ANSI (American National Standards Institute)
What is ANSI?
ANSI (American National Standards Institute) is the main organization supporting the development of technology standards in the United States. ANSI works with industry groups, and it is the U.S. member of the International Organization for Standardization (ISO) and the International Electrotechnical Commission (IEC).
ANSI oversees work on several long-established computer standards, including the American Standard Code for Information Interchange (ASCII) and the Small Computer System Interface (SCSI).
What does ANSI do?
ANSI is a private, nonprofit organization. Its primary goal is to identify and support development of standards in collaboration with industry and government stakeholders. ANSI's various functions include the following:
- American National Standards. ANSI's primary objective is to develop American National Standards. ANSI does this by reviewing and approving the procedures that standards organizations use for developing standards, and by affirming that the completed standards conform to its American National Standards requirements.
- International standards. ANSI is the standards body representing the U.S. at the ISO and the IEC, which set key international standards.
- International trade and development. ANSI is active in a number of public- and private-sector partnerships across the globe that help emerging economies build capacity and pursue other efforts in the areas of standards, trade, infrastructure and regulatory compliance and practices. The Institute also provides resources and assistance to members on international trade and competitiveness issues affecting their business.

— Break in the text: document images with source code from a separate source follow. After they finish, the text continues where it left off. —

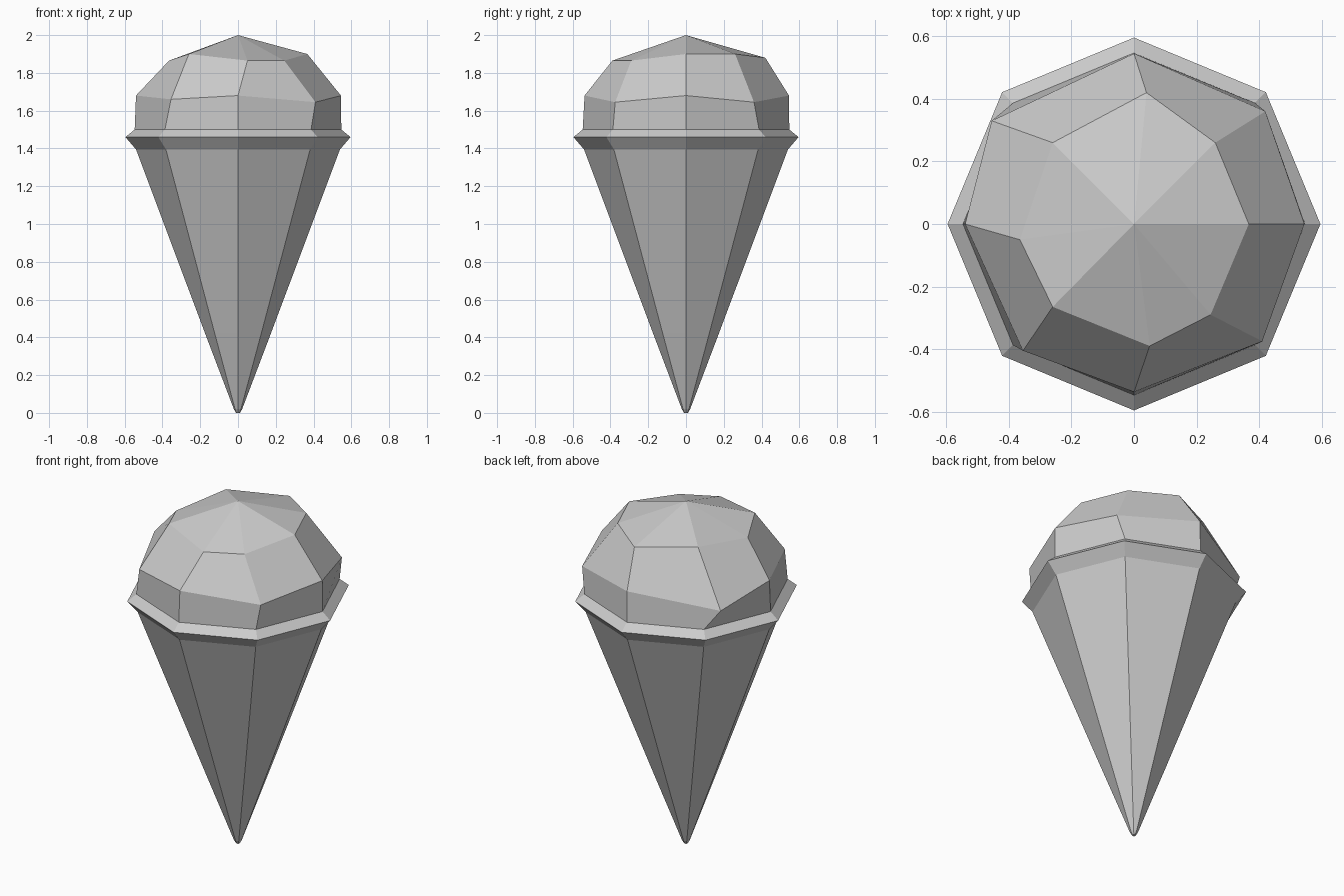
import bpy
import bmesh
from math import cos, sin, tau

SIDES = 8

cube = bpy.data.objects.get("Cube")
if cube:
    bpy.data.objects.remove(cube, do_unlink=True)

# One plain grey for the whole model
grey = bpy.data.materials.new("plain grey")
grey.use_nodes = True
grey.diffuse_color = (0.6, 0.6, 0.6, 1)
grey.node_tree.nodes["Principled BSDF"].inputs["Base Color"].default_value = grey.diffuse_color


def circle(radius, z):
    """Octagon with corners on the axes."""
    return [(radius * cos(tau * i / SIDES), radius * sin(tau * i / SIDES), z)
            for i in range(SIDES)]


def loft(name, rings, apex=None, close_bottom=False):
    """Skin a stack of octagons, with an optional point on top."""
    bm = bmesh.new()
    loops = [[bm.verts.new(p) for p in ring] for ring in rings]
    for low, high in zip(loops, loops[1:]):
        for i in range(SIDES):
            j = (i + 1) % SIDES
            bm.faces.new((low[i], low[j], high[j], high[i]))
    if apex:
        tip = bm.verts.new(apex)
        for i in range(SIDES):
            bm.faces.new((loops[-1][i], loops[-1][(i + 1) % SIDES], tip))
    if close_bottom:
        bm.faces.new(loops[0][::-1])
    mesh = bpy.data.meshes.new(name)
    bm.to_mesh(mesh)
    bm.free()
    mesh.materials.append(grey)
    obj = bpy.data.objects.new(name, mesh)
    bpy.context.collection.objects.link(obj)
    return obj


# Wafer cone with its blunt tip
loft("wafer_cone", [circle(0.01, 0), circle(0.022, 0.02),
                    circle(0.174, 0.42), circle(0.54, 1.395)], close_bottom=True)

# Flared rim around the cone mouth
loft("cone_rim", [circle(0.54, 1.395), circle(0.596, 1.46), circle(0.547, 1.5)])

# Lumpy scoop: two hand-shaped rings rising to a peak
shoulder = [(0.545, 0, 1.68), (0.42, 0.36, 1.645), (0, 0.545, 1.68), (-0.455, 0.33, 1.605),
            (-0.54, 0, 1.68), (-0.355, -0.405, 1.66), (0, -0.537, 1.68), (0.41, -0.375, 1.645)]
crown = [(0.367, 0, 1.9), (0.26, 0.26, 1.9), (0.04, 0.42, 1.88), (-0.26, 0.26, 1.9),
         (-0.365, -0.05, 1.865), (-0.26, -0.265, 1.9), (0.05, -0.39, 1.865), (0.245, -0.29, 1.865)]
loft("scoop", [circle(0.547, 1.5), shoulder, crown], apex=(0, 0, 2))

- Standards coordination. ANSI coordinates the work of U.S. standards organizations in fields vital to the country's interests. It often does this in new and emerging technology sectors. ANSI engages in ongoing standards collaboration and partnerships. It also holds workshops and other meetings to address specific standards issues. The organization relies on volunteer experts who look for gaps in existing standards, conduct conformity assessments and recommend future projects.
- Membership. ANSI membership is open to any organization that is a stakeholder in the standards specification processes. These include the following:
- government agencies;
- educational institutions; and
- other organizations, including nonprofits and consumer and trade associations.
Member organizations gain access to the Institute's standards communities and the opportunity to participate in or otherwise affect standards processes.
ANSI does not create or publish standards itself, but it does approve standards that other organizations develop and publish as American National Standards.
Why is ANSI important?
ANSI helps enable the development of international standards for all aspect of modern life. When manufacturers worldwide comply with the same set of standards, people and organizations are empowered to expect standardized experiences and products related to almost every activity of daily life.
Without standards, making products and services interoperate globally would become difficult:
- Standards enable the use of standard-sized shipping containers, which enable faster and more economical shipping.
- Standards enable interoperability on the internet. The same computer can be plugged into a network anywhere in the world and be capable of interoperating with any system anywhere else in the world.
ANSI's role is to help foster participation of U.S. standards organizations in their global communities of consumers, businesses and other interested parties.
What is JTC 1?
ANSI serves as the secretariat for the ISO/IEC Joint Technical Committee on Information Technology (IT), which is also called the JTC 1. It works on IT and communications standards in the following areas:
- Design and development
- Performance and quality
- Application portability
- Unified tools and environments
- Consistent vocabulary
- User-friendly and ergonomic user interfaces
History of the American National Standards Institute
ANSI's organization, functions and roles have evolved over the years. Its evolution reflects changes in the global standards environment, which has evolved to improve access to and use of standards.
Some key milestones in ANSI's history include the following.
1918. The American Engineering Standards Committee (AESC) is established as a national organization for coordinating accredited standards development.
1921. AESC approves the first U.S. safety standard for industrial workers, establishing specifications for protecting workers' eyes and heads.
1926. AESC promotes the establishment of the International Federation of the National Standardizing Associations, the organization that eventually became the International ISO.
1928. After a reorganization, the AESC is renamed as the American Standards Association (ASA).
1946. The ASA and standards bodies from 25 other countries form the ISO.
1966. The ASA reforms as the United States of America Standards Institute (USASI).
1969. USASI changes its name to ANSI.
1970. ANSI creates a public review process and the ANSI Board of Standards Review to apply that process.
1976. A joint coordinating committee is established with ANSI and the Occupational Safety and Health Administration to work on voluntary consensus standards activities related to workplace health and safety.
1982. A joint coordinating committee is established with the U.S. Consumer Product Safety Commission, to focus on ensuring consumer products promote the safety and health of consumers.
1987. ANSI takes responsibility for the JTC 1, which develops standards for information and communications technologies.
2000. ANSI assists with the first U.S. National Standards Strategy. It creates a framework for standard-setting.
ANSI's work on standards shows up everywhere -- especially in data and networking. Find out more about the ANSI/TIA-942 standard for data center requirements or the ISA-95 standard for software interfaces between enterprises and their control systems, another standard developed in cooperation with ANSI.